When it came time for Titus Oates to invent his Popish Plot, a completely fabricated Catholic conspiracy to assassinate Charles II designed to whip the English populace into an anti-Catholic frenzy, he asked Godfrey to give his stamp of approval to the “evidence” he intended to present, which just so happened to falsely implicate one English Catholic courtier Edward Coleman, a personal friend of Godfrey. Historians think that Godfrey may have pre-emptively warned Coleman of the accusations. This did not save Coleman who was eventually drawn and quartered. A few days later, Godfrey’s bruised corpse mysteriously turned up in a ditch (where there were no signs of struggle), with cash and valuables intact, strangled, neck broken, and impaled on his own sword post-mortem. Someone was mighty angry.
Oates was not one to waste a good public relations moment, so he quickly attributed Godfrey’s suspicious demise to Catholic plotters in the interest of stirring up even more anti-Catholic sentiment. Two months later, a man named Miles Prance, a servant to the Queen consort, Catherine of Braganza and a Catholic was arrested under suspicion of involvement with Godfrey’s death (on the testimony of one of his renters who owed him a considerable amount of money), and under torture confessed to being part of a plan to murder Godfrey, although he named the actual murders as three other men (average joes who didn’t have much legal standing): Robert Green, Henry Berry and Lawrence Hill. Prance proceeded to recant, and then recant his recantation several times, but Green, Berry, and Hill were hung on Greenberry Hill on February 5, 1679. Most scholars agree that all three men were completely innocent, but the universe doesn’t usually concern itself with trivial issues like justice when it comes to a good punchline.
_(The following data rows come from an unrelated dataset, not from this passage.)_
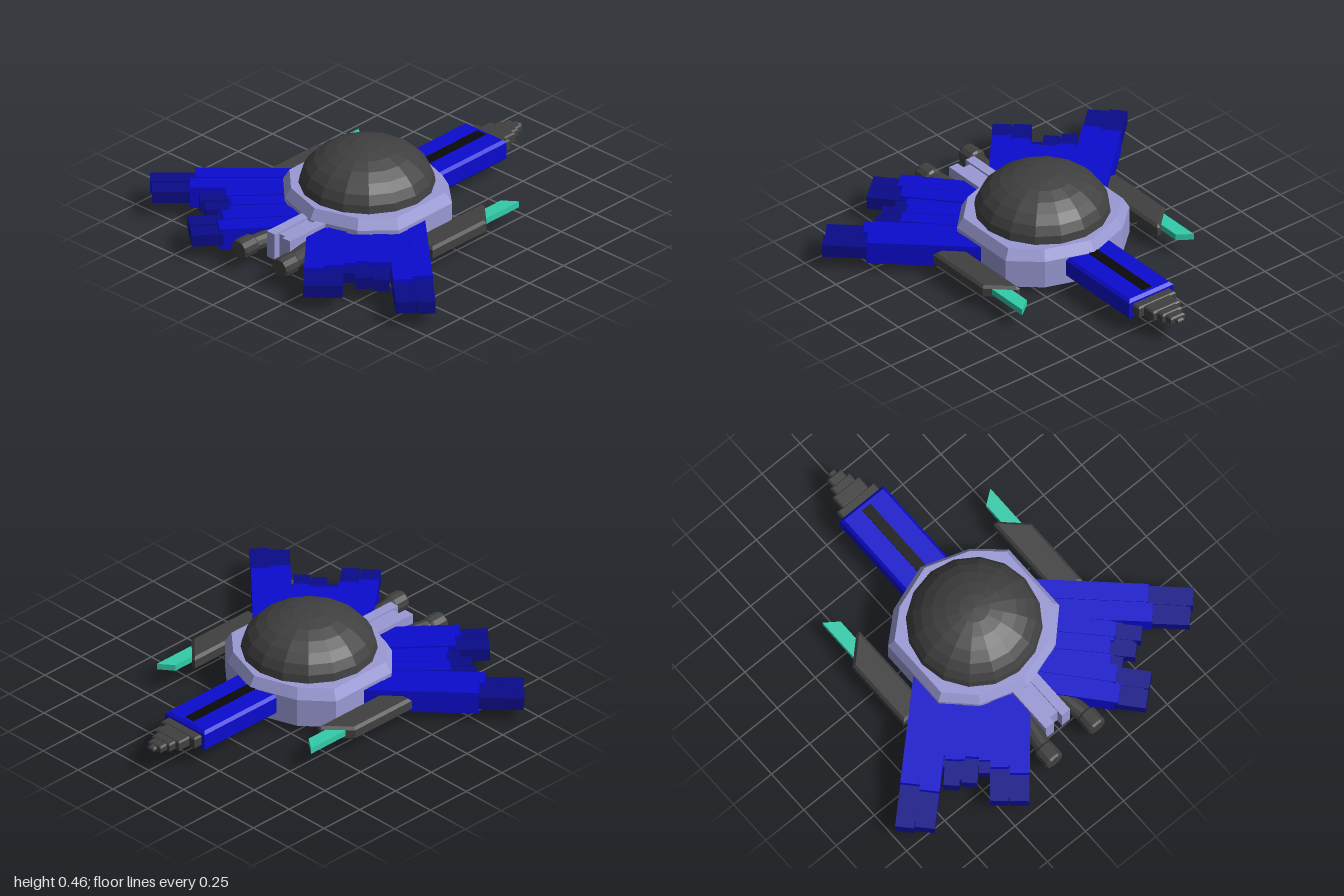
import * as THREE from 'three';
import { ConvexGeometry } from 'three/addons/geometries/ConvexGeometry.js';

const mat = (name, color) => {
  const m = new THREE.MeshStandardMaterial({ color, flatShading: true });
  m.name = name;
  return m;
};

export function createModel() {
  const charcoal = mat('charcoal', 0x404040);
  const lavender = mat('lavender', 0x9a9ad6);
  const blue = mat('blue', 0x0b0bcf);
  const navy = mat('navy', 0x0b0b8a);
  const teal = mat('teal', 0x32ccaa);
  const black = mat('black', 0x0a0a0a);

  const model = new THREE.Group();
  model.name = 'saucerShip';
  model.position.x = -0.012;

  const add = (name, geometry, material, x = 0, y = 0, z = 0, parent = model) => {
    const mesh = new THREE.Mesh(geometry, material);
    mesh.name = name;
    mesh.position.set(x, y, z);
    parent.add(mesh);
    return mesh;
  };

  // Flat plate from an [x, z] outline between two heights, with chamfered edges
  const plate = (outline, y0, y1, bevel) => {
    const shape = new THREE.Shape(outline.map(([x, z]) => new THREE.Vector2(x, -z)));
    const g = new THREE.ExtrudeGeometry(shape, {
      depth: y1 - y0 - 2 * bevel, bevelEnabled: bevel > 0, bevelThickness: bevel,
      bevelSize: bevel, bevelOffset: -bevel, bevelSegments: 1,
    });
    return g.rotateX(-Math.PI / 2).translate(0, y0 + bevel, 0);
  };

  // Ten-sided hull with a chamfered rim and a shallow keel ridge
  const half = [[0, -0.415], [0.25, -0.33], [0.397, -0.2], [0.397, 0.19], [0.25, 0.335], [0, 0.415]];
  const hullPoints = [];
  for (const [y, k] of [[0.038, 1], [0.19, 1], [0.245, 0.925]])
    for (const [x, z] of half)
      for (const s of [-1, 1]) hullPoints.push(new THREE.Vector3(s * x * k, y, 0.11 + z * k));
  for (const s of [-1, 1]) hullPoints.push(new THREE.Vector3(s * 0.23, 0, 0.11));
  add('hull', new ConvexGeometry(hullPoints), lavender);

  // Dome
  const dome = new THREE.SphereGeometry(0.345, 16, 7, 0, Math.PI * 2, 0, Math.PI / 2);
  add('dome', dome.scale(1, 0.225 / 0.345, 1), charcoal, 0, 0.237, 0.11);

  // Nose block, its slot and the stepped flat drill
  add('nose', plate([[-0.142, -0.76], [0.142, -0.76], [0.142, -0.2], [-0.142, -0.2]], 0.07, 0.187, 0.015), blue);
  add('noseSlot', new THREE.BoxGeometry(0.055, 0.008, 0.45), black, 0, 0.188, -0.5);
  const drill = new THREE.Group();
  drill.name = 'drill';
  model.add(drill);
  const steps = [[-0.74, -0.81, 0.12, 0.032], [-0.8, -0.885, 0.086, 0.029], [-0.875, -0.93, 0.063, 0.025],
    [-0.92, -0.975, 0.045, 0.021], [-0.965, -1, 0.021, 0.014]];
  for (const [z0, z1, r, h] of steps) {
    const g = plate([[-r, z0], [r, z0], [r, z1], [-r, z1]], 0.13 - h, 0.13 + h, 0.008);
    add('drillStep', g, charcoal, 0, 0, 0, drill);
  }

  // Wing fingers: end point, heading from +x, then strips of [offset, width, setback of end, length of tip]
  const fingers = [
    { end: [0.913, 0.725], angle: 43, length: 0.84, strips: [[0.052, 0.096, 0, 0.225], [-0.05, 0.1, 0.01, 0.19], [0, 0.03, 0.035, 0.2]] },
    { end: [0.593, 0.7], angle: 46, length: 0.62, strips: [[0.045, 0.08, 0, 0.13], [-0.045, 0.08, 0.02, 0.13], [0, 0.03, 0.035, 0.1], [0.105, 0.06, 0.1, 0.05]] },
    { end: [0.457, 0.92], angle: 49, length: 0.72, strips: [[0.052, 0.092, 0, 0.17], [-0.05, 0.1, 0, 0.14], [0, 0.03, 0.02, 0.16], [0.125, 0.06, 0.15, 0.06]] },
  ];

  for (const s of [-1, 1]) {
    const side = s > 0 ? 'left' : 'right';
    const wing = new THREE.Group();
    wing.name = side + 'Wing';
    model.add(wing);
    for (const { end, angle, length, strips } of fingers) {
      const a = THREE.MathUtils.degToRad(angle), dx = Math.cos(a), dz = Math.sin(a);
      // Bar between two distances measured back from the finger's end
      const bar = (name, material, offset, width, height, from, to) => {
        const mid = (from + to) / 2;
        const x = end[0] - dx * mid + dz * offset, z = end[1] - dz * mid - dx * offset;
        const m = add(name, new THREE.BoxGeometry(width, height, to - from), material, s * x, 0.11, z, wing);
        m.rotation.y = Math.atan2(s * dx, dz);
      };
      strips.forEach(([offset, width, back, tip], i) => {
        bar('wingTip', navy, offset, width, 0.068 - i * 0.004, back, back + tip + 0.02);
        bar('wingFinger', blue, offset, width, 0.122 - i * 0.005, back + tip, length);
      });
    }
    // Web joining the finger roots
    add('wingRoot', plate([[s * 0.2, 0.2], [s * 0.39, 0.2], [s * 0.5, 0.46], [s * 0.3, 0.58], [s * 0.1, 0.45]], 0.056, 0.162, 0), blue, 0, 0, 0, wing);

    // Side cannon with a slanted blade
    const cannon = [[0.44, -0.26], [0.46, -0.26], [0.587, -0.14], [0.587, 0.255], [0.44, 0.255]];
    add(side + 'Cannon', plate(cannon.map(([x, z]) => [s * x, z]), 0.068, 0.142, 0.014), charcoal);
    const blade = [[0.478, -0.36], [0.552, -0.415], [0.552, -0.13], [0.478, -0.13]];
    add(side + 'Blade', plate(blade.map(([x, z]) => [s * x, z]), 0.095, 0.128, 0), teal);

    // Tail fin slab and thruster
    add(side + 'TailFin', new THREE.BoxGeometry(0.054, 0.145, 0.4), lavender, s * 0.053, 0.118, 0.557);
    const p = new THREE.Vector3(s * 0.08, 0.11, 0.45), q = new THREE.Vector3(s * 0.138, 0.115, 0.82);
    const pipe = add(side + 'ThrusterPipe', new THREE.CylinderGeometry(0.045, 0.05, p.distanceTo(q), 12), charcoal);
    pipe.position.copy(p).lerp(q, 0.5);
    pipe.quaternion.setFromUnitVectors(new THREE.Vector3(0, 1, 0), q.clone().sub(p).normalize());
    const nozzle = [[0, 0], [0.046, 0], [0.055, 0.012], [0.055, 0.088], [0.047, 0.1], [0, 0.1]];
    const g = new THREE.LatheGeometry(nozzle.map(([r, h]) => new THREE.Vector2(r, h)), 12);
    add(side + 'Nozzle', g.rotateX(Math.PI / 2), charcoal, s * 0.14, 0.115, 0.8);
  }
  add('tailSpine', new THREE.BoxGeometry(0.052, 0.125, 0.4), lavender, 0, 0.118, 0.522);

  return model;
}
It is certainly possible that Greenberry Hill took its name from the unfortunate victims of extreme politics that were hanged there, and later reverted to what may have been its original name of Primrose Hill, but in our absurdist universe that encourages holy wars over imaginary friends, “more real than real” reality television, hide-and-go-seek aliens, fish falls, crop circles, and a never-ending stream of strangely unflattering selfies, it seems in keeping with the nature of things that Green, Berry, and Hill would be hung on Greenberry Hill for the murder of Edmund Berry Godfrey. After all, as theologian G.K. Chesterton reminded us, “Coincidences are spiritual puns”. Next time you feel the temptation to make a pun, swallow the impulse. You’re playing with fire.